In addition, many workflows that were previously performed by human workers are now being taken over by robotic automation.
Business process mapping (BPM) must keep pace with this increasing complexity, and it must succeed in mapping out all relevant processes in a way that helps to drive innovation and that facilitates improved management in real time.
BPM was developed as a tool to improve the efficiency and productivity of business processes. Since these processes are rapidly evolving, it makes sense that BPM must also evolve in order to improve the efficiency of future workflows.
Aligning business processes with corporate strategy
As mentioned above, the organisation of workflows and teams will become more dynamic in the future and will change rapidly in adaptation to specific conditions and needs.
Because of this dynamism, BPM cannot be used as a static tool. Instead, it must be able to measure and help optimise dynamically changing processes by aligning them with the overall corporate strategy.
Since the corporate strategy is a more constant value, it can be used to calibrate the effects of rapidly changing business processes. In the past, this calibration was not built into BPM, but this is now changing.
Essentially, BPM will map the efficiency of any process by asking “How well does this process serve the corporate strategy?” This enables BPM to yield rapid results, even when a process is freshly modified.
BPM will become more flexible
In the past, it was possible to plan out entire processes with a relatively high certainty of all parts involved, and how and when they would be deployed.
But this is rapidly changing.

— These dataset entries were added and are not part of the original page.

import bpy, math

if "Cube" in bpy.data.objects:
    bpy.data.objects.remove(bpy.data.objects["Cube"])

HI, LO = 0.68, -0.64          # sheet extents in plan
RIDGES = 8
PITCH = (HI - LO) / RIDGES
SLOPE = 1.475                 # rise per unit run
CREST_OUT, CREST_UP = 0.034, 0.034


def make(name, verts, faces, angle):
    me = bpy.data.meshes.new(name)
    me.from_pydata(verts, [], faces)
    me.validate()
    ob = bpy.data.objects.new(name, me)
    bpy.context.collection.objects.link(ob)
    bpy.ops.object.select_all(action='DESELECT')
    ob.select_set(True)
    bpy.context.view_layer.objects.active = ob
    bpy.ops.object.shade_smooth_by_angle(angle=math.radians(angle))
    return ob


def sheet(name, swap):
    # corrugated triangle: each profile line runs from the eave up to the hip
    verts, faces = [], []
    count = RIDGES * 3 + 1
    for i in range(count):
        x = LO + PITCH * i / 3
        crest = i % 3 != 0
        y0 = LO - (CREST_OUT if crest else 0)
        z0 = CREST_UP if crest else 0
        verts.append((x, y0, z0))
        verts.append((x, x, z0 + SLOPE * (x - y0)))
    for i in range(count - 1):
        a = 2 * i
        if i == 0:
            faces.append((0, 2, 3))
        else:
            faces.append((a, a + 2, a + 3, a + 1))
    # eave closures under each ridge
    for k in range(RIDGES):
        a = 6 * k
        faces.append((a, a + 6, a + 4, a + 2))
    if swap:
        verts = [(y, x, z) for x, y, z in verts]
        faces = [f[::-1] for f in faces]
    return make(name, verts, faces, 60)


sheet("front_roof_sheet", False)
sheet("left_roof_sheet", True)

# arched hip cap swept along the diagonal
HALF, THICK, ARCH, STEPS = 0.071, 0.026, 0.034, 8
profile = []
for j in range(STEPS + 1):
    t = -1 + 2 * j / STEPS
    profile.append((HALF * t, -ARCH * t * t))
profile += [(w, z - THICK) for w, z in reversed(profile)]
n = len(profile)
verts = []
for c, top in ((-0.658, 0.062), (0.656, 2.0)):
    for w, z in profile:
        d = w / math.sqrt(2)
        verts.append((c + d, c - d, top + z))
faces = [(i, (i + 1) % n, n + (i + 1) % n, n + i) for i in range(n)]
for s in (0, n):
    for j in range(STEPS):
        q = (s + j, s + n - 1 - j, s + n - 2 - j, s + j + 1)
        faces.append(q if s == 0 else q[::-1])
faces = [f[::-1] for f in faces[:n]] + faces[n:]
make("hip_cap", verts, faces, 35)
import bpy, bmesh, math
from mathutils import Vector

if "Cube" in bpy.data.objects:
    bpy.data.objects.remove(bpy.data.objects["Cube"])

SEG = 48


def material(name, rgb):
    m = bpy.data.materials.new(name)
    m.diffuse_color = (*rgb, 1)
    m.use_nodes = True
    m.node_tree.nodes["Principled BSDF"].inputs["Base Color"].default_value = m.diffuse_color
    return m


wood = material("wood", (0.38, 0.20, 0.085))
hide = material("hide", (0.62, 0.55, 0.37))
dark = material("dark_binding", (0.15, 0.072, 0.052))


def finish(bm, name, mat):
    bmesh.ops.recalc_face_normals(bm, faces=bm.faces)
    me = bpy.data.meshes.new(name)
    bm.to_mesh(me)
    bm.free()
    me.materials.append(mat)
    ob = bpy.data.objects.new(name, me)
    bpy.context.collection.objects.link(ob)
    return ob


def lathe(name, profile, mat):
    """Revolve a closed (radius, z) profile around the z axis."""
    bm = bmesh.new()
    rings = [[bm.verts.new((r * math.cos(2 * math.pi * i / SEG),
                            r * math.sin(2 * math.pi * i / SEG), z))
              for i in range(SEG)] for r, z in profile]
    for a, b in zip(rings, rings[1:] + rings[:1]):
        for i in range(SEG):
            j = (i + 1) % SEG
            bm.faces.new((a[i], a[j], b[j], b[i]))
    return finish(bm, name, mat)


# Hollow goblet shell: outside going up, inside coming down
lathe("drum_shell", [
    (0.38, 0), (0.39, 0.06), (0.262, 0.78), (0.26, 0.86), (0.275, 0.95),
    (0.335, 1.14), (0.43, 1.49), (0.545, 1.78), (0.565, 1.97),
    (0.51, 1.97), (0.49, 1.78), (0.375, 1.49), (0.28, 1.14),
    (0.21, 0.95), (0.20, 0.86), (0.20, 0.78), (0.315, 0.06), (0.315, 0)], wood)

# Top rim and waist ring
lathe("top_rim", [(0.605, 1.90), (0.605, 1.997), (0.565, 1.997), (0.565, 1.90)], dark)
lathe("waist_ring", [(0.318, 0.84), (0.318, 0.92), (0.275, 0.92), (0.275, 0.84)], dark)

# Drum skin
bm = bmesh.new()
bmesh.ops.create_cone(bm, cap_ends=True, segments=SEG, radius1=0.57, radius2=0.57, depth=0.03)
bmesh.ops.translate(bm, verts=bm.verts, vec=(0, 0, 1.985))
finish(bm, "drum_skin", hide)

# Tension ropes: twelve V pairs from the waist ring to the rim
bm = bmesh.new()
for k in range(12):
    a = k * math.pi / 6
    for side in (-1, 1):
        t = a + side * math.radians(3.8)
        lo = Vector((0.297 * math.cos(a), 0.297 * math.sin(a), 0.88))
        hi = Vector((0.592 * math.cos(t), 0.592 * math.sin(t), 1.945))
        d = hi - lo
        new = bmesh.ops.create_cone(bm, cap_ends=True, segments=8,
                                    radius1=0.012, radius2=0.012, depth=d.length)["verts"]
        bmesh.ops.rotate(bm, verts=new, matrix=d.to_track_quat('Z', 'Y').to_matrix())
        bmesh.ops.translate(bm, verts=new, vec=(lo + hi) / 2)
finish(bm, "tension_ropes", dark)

When a new project is being set up, the required tools are already changing, and the workflow must be changed to accommodate this evolution.
Also, as projects increasingly depend on new technology, often the fastest way to implement them is by bringing in external experts. But integrating these external staff into the process mapping effort is challenging, since they work independently, and are not part of the corporate organisation.
As a result, BPM must become a lot more flexible in order to deal with these changes and uncertainties. In other words, processes can’t be fully mapped in advance. While BPM can have a framework set up in advance, it must then be able to accommodate dramatic changes at the last minute.
BPM will work hand-in-hand with the business management to reconfigure entire workflows and staff roles in a short time when necessary. This will rely on the integration of BPM with real-time operational intelligence.
All of this is especially challenging because hierarchies are getting flatter, there is less control over outsourced work, and decision-making is being decentralised.
KPIs will be critical to the success of BPM
As projects become more complex and evolve dynamically, it will be of critical importance to define and measure the most relevant KPIs. Unfortunately, there are often hundreds, or even thousands, of KPIs that can potentially be measured.
In order for BPM to be effective, it has to rely on accurate measurement of the really important KPIs, and align their performance with the corporate strategy.
Identification and implementing accurate measurement of relevant KPIs will become one of the main responsibilities of staff performing BPM.
In the past, KPIs were often chosen by “gut feeling,” but this will become much more scientific in future. The key will be to choose KPIs that are most clearly aligned with the corporate strategy, and ignoring a lot of irrelevant ones.
Integration with agile process management
Innovation processes in modern business are becoming increasingly agile.
Agile processes consist of rapid incremental iterations that generate useful intermediate results, instead of a long-term project that aims at the generation of a fully defined final product.
As a result, the final product may vary considerably from the initial idea of it at the outset of the project, due to the learning process along the way.
BPM must follow this trend. Instead of only being focused on the long-term goal of a project, it must also be aligned with the intermediate short-term goals in order to support agile process management.
Part of the agile process is that the primary objectives, tools, and critical KPIs can change dramatically from stage to stage. Once again, BPM must be able to accommodate these rapid shifts in order to be useful.